Deadline. And … I have to be diplomatic actually. I’ll just say deadline.
Did you have any nicknames as a kid?
Yes. Let’s see. So my name’s Erica Phillips. I’ve had people call me Phil; people call me E-Rock. I was briefly called Slice, as in home slice. There’s still a group of people in my life that refer to me as Slice. And just a ton from my parents. The kid. The list goes on.
How do you pass the time when you’re stuck in traffic?
Usually sing to the radio. Flip radio stations. I love the radio. I like to listen to Karen Sharp on KOST. And I have a little-known secret: I have called in and spoken with Karen Sharp on her show. That’s an exclusive detail that no one knows about me.
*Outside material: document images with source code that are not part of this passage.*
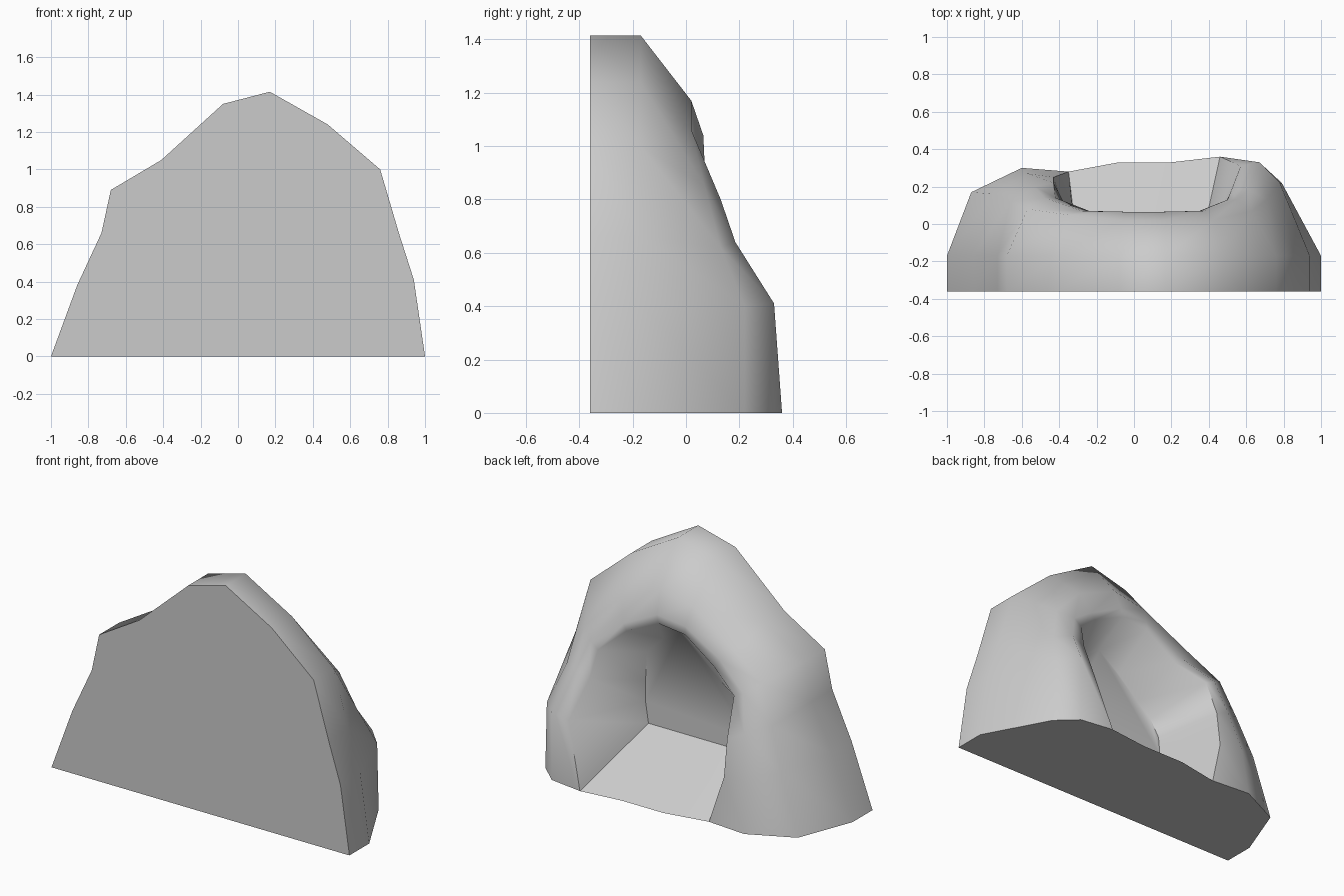
import bpy, bmesh

if "Cube" in bpy.data.objects:
    bpy.data.objects.remove(bpy.data.objects["Cube"])

# Arches run from the left foot over the top to the right foot (12 stations each)
outline = [(-1, 0), (-.86, .38), (-.73, .66), (-.68, .89), (-.41, 1.05), (-.08, 1.35),
           (.17, 1.415), (.48, 1.24), (.76, 1), (.86, .66), (.94, .41), (1, 0)]
shoulder = [(-.87, .17, 0), (-.75, .16, .36), (-.66, .12, .6), (-.57, .08, .82),
            (-.36, .05, .95), (-.06, .02, 1.13), (.16, .02, 1.17), (.42, .02, 1.06),
            (.63, .07, .85), (.71, .13, .62), (.78, .22, .4), (.79, .22, 0)]
outer_rim = [(-.6, .3, 0), (-.57, .27, .3), (-.53, .2, .55), (-.48, .14, .76),
             (-.28, .07, .88), (-.04, .065, 1.02), (.15, .065, 1.04), (.37, .07, .93),
             (.55, .13, .8), (.61, .185, .64), (.67, .33, .41), (.67, .33, 0)]
inner_rim = [(-.35, .28, 0), (-.43, .25, .28), (-.43, .22, .5), (-.42, .14, .73),
             (-.24, .07, .83), (-.04, .065, .97), (.14, .065, .99), (.35, .07, .89),
             (.5, .13, .76), (.52, .18, .6), (.57, .31, .38), (.46, .36, 0)]
cave_end = [(-.3, .25), (-.31, .34), (-.3, .45), (-.24, .55), (-.14, .63), (0, .76),
            (.14, .86), (.25, .79), (.36, .68), (.37, .5), (.37, .38), (.35, .25)]


def at_depth(profile, y):
    return [(x, y, z) for x, z in profile]


bm = bmesh.new()


def row(points):
    return [bm.verts.new(p) for p in points]


def strip(a, b):
    for i in range(len(a) - 1):
        bm.faces.new((a[i], a[i + 1], b[i + 1], b[i]))


# Rock shell and cave walls
rows = [row(p) for p in (at_depth(outline, -.36), at_depth(outline, -.17),
                         shoulder, outer_rim, inner_rim, at_depth(cave_end, -.14))]
for a, b in zip(rows, rows[1:]):
    strip(a, b)

# Cave floor, rising towards the back
lip = [rows[4][0]] + row([(-.08, .33, 0), (.2, .33, 0)]) + [rows[4][-1]]
rear = [rows[5][0]] + row([(-.08, -.14, .25), (.16, -.14, .25)]) + [rows[5][-1]]
strip(lip, rear)

# Flat front, cave back wall and underside
bm.faces.new(rows[0])
bm.faces.new(rows[5] + rear[2:0:-1])
bm.faces.new([r[0] for r in rows[:4]] + lip + [r[-1] for r in rows[3::-1]])
bmesh.ops.recalc_face_normals(bm, faces=bm.faces)

mesh = bpy.data.meshes.new("cave_rock")
bm.to_mesh(mesh)
bm.free()
rock = bpy.data.objects.new("cave_rock", mesh)
bpy.context.collection.objects.link(rock)
bpy.context.view_layer.objects.active = rock
rock.select_set(True)
bpy.ops.object.shade_smooth_by_angle(angle=1.05)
If you didn’t live in Los Angeles, where would you be?
How could you not live in Los Angeles? Um, no—I would probably be where I grew up, in Minneapolis, but it’s way too cold there. I’m never leaving.
What do you miss about Minneapolis?
Two things. They have excellent ice cream. No one else comes close. And they have very delicious bread, which is also something no one else can do as well as Minneapolis. Well, I guess maybe France.
What would you do if you had one more hour in the day?
Boring answer. I would sleep. Extremely boring answer. Maybe go for a walk.
How much is too much to pay for a good cup of coffee?
Anything over two dollars. I like black coffee, and I like it from a big pot. But it has to be good. I don’t necessarily think that the pour-over thing is that necessary.
What’s the best book you’ve read in the last year?
The Power by Naomi Alderman. Hands down. It’s going to be a TV series. I can’t wait.
What’s your favorite place to travel to?
Mexico. I haven’t really even been to the beaches in Mexico, but I just like the cities.
Where do you take out-of-town guests when they come to Los Angeles?
Let’s see. We almost always go to Griffith Park Observatory. Boring answer. Oh, I know: the fun answer! Everyone should do this: the ports of L.A. and Long Beach.
Our last visitor was my dad, and we drove down there. And you can actually—the roads go right up to the terminals—and you can just kind of drive around the containers. Really good photo ops. There’re tons of like, industrial, cool stuff. So yeah, it’s really fun. And everyone is always like, “Whoa, it’s so big!” It’s the largest port in the Western Hemisphere.
I love Long Beach. That should have been my answer to “where would you live if you weren’t in L.A.” Long Beach. Absolutely the answer. I love Long Beach. It feels actually kind of like Minneapolis but just happens to be Southern California.
What’s one thing people don’t understand about journalists?
I think people do understand that journalists have extremely fragile egos. But what people don’t understand, right now, is how meticulous journalist are, and really particular and fact-driven—to the point that it’s annoying. You know, we’re the kind of people if you’re talking to us and you mention something in passing that we’re intrigued by, be prepared to answer, like, a million, actually kind of annoying questions. And levels of detail that you didn’t expect to get to. Yeah, it’s kind of obnoxious! But that’s the way to do the job. That’s the way to get it right.
What recent story are you most proud to have reported on?
This isn’t extremely recent, but it’s a lot of fun. It’s one of my go-tos. A couple years ago when I was at the Wall Street Journal I covered freight and trade, and all the physical businesses. Everything from warehouses to trucks to trains, ocean shipping, and all that kind of thing, which is why I was always at the [Long Beach] port, and is why I love going down there.
I met a couple of people who have this hobby called container spotting. It’s basically like bird watching, except you know so much about all of the different shipping companies. And you know where to go to see shipping containers, and these people keep lists and logs of all the ones they’ve seen. So shipping companies will have different colored [containers]. Or their logos change over time, so if you see the older logo that’s a huge deal, or if you see their refrigerated container as opposed to their dry ones, that’s a huge deal. I got to go out with a couple of people and do some container spotting. We were like, you know, sneaking into container yards, and taking pictures, and stuff. These are interesting people. Very bizarre hobby. It was a really fun story.